The vast majority of infectious diseases that plague us come from animals, in particular from wild mammals. Think SARS, Ebola, Zika, and HIV – the deadliest zoonoses of them all.
It's urgent that we better understand where, from what species, and how these diseases are jumping into people. This almost always involves people meddling with the environment – in which viruses are part of the delicate balance. Rampant deforestation, wildlife trade, urbanization, and globalization are increasing our chances, year-by-year, of the next 'big one' making the jump.
Mathematical models represent a powerful tool to tease out the underlying causes of disease emergence, and prioritize wildlife species likely to harbor the next zoonoses. In recent work, we found that bats carry more zoonotic viruses than other mammals and that a large number of the "missing zoonoses" carried by these mammals may be in South America. In East Africa, hoofed animals may be harboring more zoonotic viruses and along the equator there are clusters of primate-borne viruses.
Bottom line: There are over 5,000 mammal species on the planet and likely many thousands of undiscovered viruses that could infect us. It's urgent we develop new analytical tools to sort through the noise and prioritize disease surveillance efforts on the ground to find and characterize as-yet-undiscovered zoonoses before they cause the next pandemic.

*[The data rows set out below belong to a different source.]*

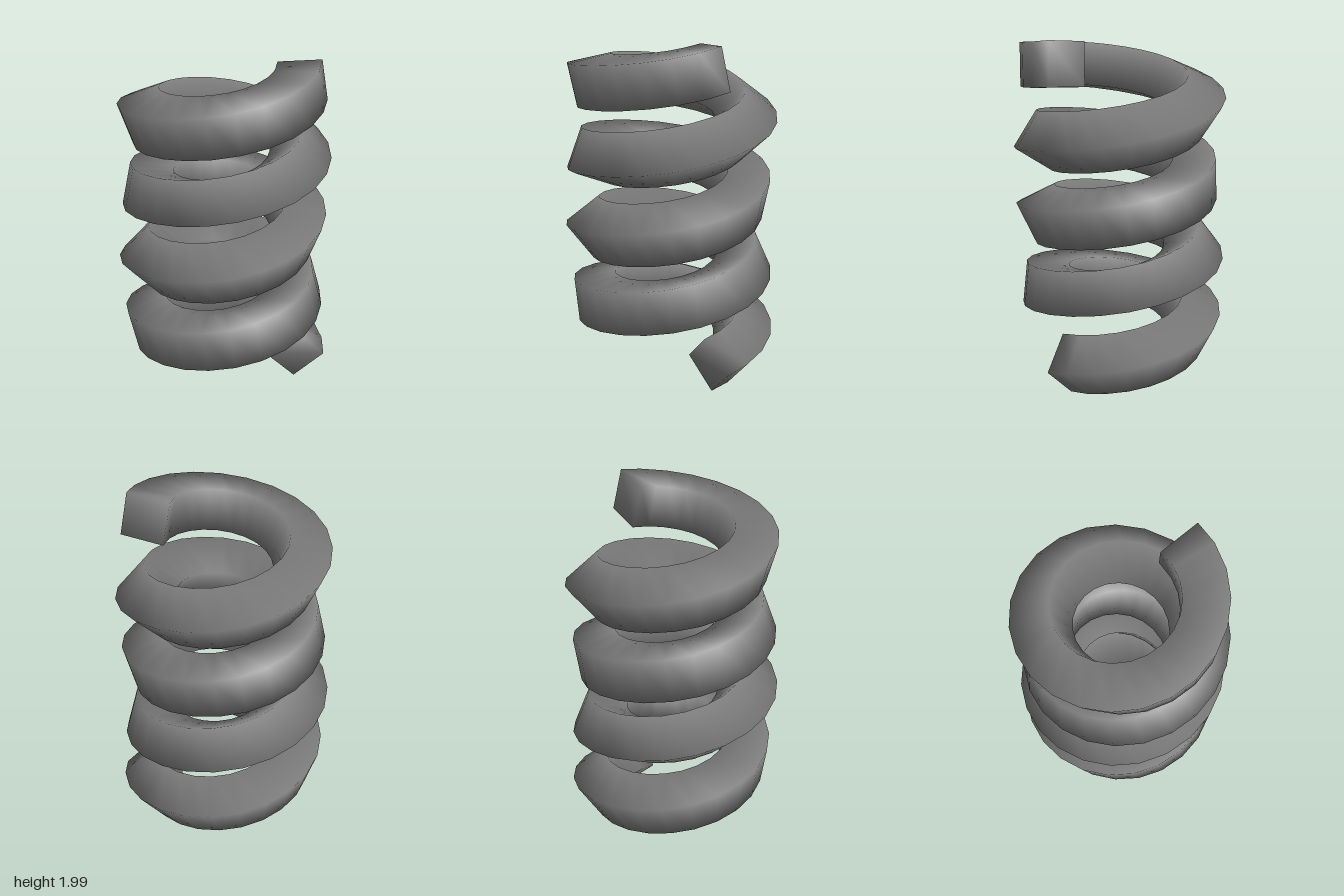
import * as THREE from 'three';

const STEPS = 92;                                   // rings along the coil
const STEP_ANGLE = THREE.MathUtils.degToRad(15.69); // turn between rings
const COIL_RADIUS = 0.42;
const BAR_RADIUS = 0.17;                            // centre to corner of the square bar
const Y_START = 0.178, Y_END = 1.868;
const TWIST = 0.161;                                // roll of the bar per radian of turn

// Centre line, rising counter-clockwise from +x towards the back
function centre(i) {
  const a = i * STEP_ANGLE;
  const y = THREE.MathUtils.lerp(Y_START, Y_END, i / STEPS);
  return new THREE.Vector3(COIL_RADIUS * Math.cos(a), y, -COIL_RADIUS * Math.sin(a));
}

function coilGeometry() {
  const up = new THREE.Vector3(0, 1, 0);
  const positions = [], index = [];
  for (let i = 0; i <= STEPS; i++) {
    const c = centre(i);
    const tangent = centre(Math.min(i + 1, STEPS)).sub(centre(Math.max(i - 1, 0))).normalize();
    const out = tangent.clone().cross(up).normalize();
    const rise = out.clone().cross(tangent);
    // Four corners of the bar, rolling slowly along the path
    for (let k = 0; k < 4; k++) {
      const t = TWIST * i * STEP_ANGLE + k * Math.PI / 2;
      const p = c.clone()
        .addScaledVector(out, BAR_RADIUS * Math.cos(t))
        .addScaledVector(rise, BAR_RADIUS * Math.sin(t));
      positions.push(p.x, p.y, p.z);
      if (i < STEPS) {
        const a = i * 4 + k, b = i * 4 + (k + 1) % 4;
        index.push(a, a + 4, b, b, a + 4, b + 4);
      }
    }
  }
  // End caps share the ring corners so the shading runs over the ends
  const e = STEPS * 4;
  index.push(0, 1, 2, 0, 2, 3, e, e + 2, e + 1, e, e + 3, e + 2);

  const geometry = new THREE.BufferGeometry();
  geometry.setAttribute('position', new THREE.Float32BufferAttribute(positions, 3));
  geometry.setIndex(index);
  geometry.computeVertexNormals();
  return geometry;
}

export function createModel() {
  const grey = new THREE.MeshStandardMaterial({ color: 0x808080 });
  grey.name = 'grey';
  const coil = new THREE.Mesh(coilGeometry(), grey);
  coil.name = 'springCoil';
  const group = new THREE.Group();
  group.name = 'coilSpring';
  group.add(coil);
  return group;
}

Other voices in the conversation:Thumbi Mwangi, veterinarian, Washington State University: Control small diseases to be ready for big onesAnne Rimoin, epidemiologist, UCLA: Watch where people and animals interactJustin Lessler, epidemiologist, Johns Hopkins University: It's not where a virus comes from but how it becomes contagious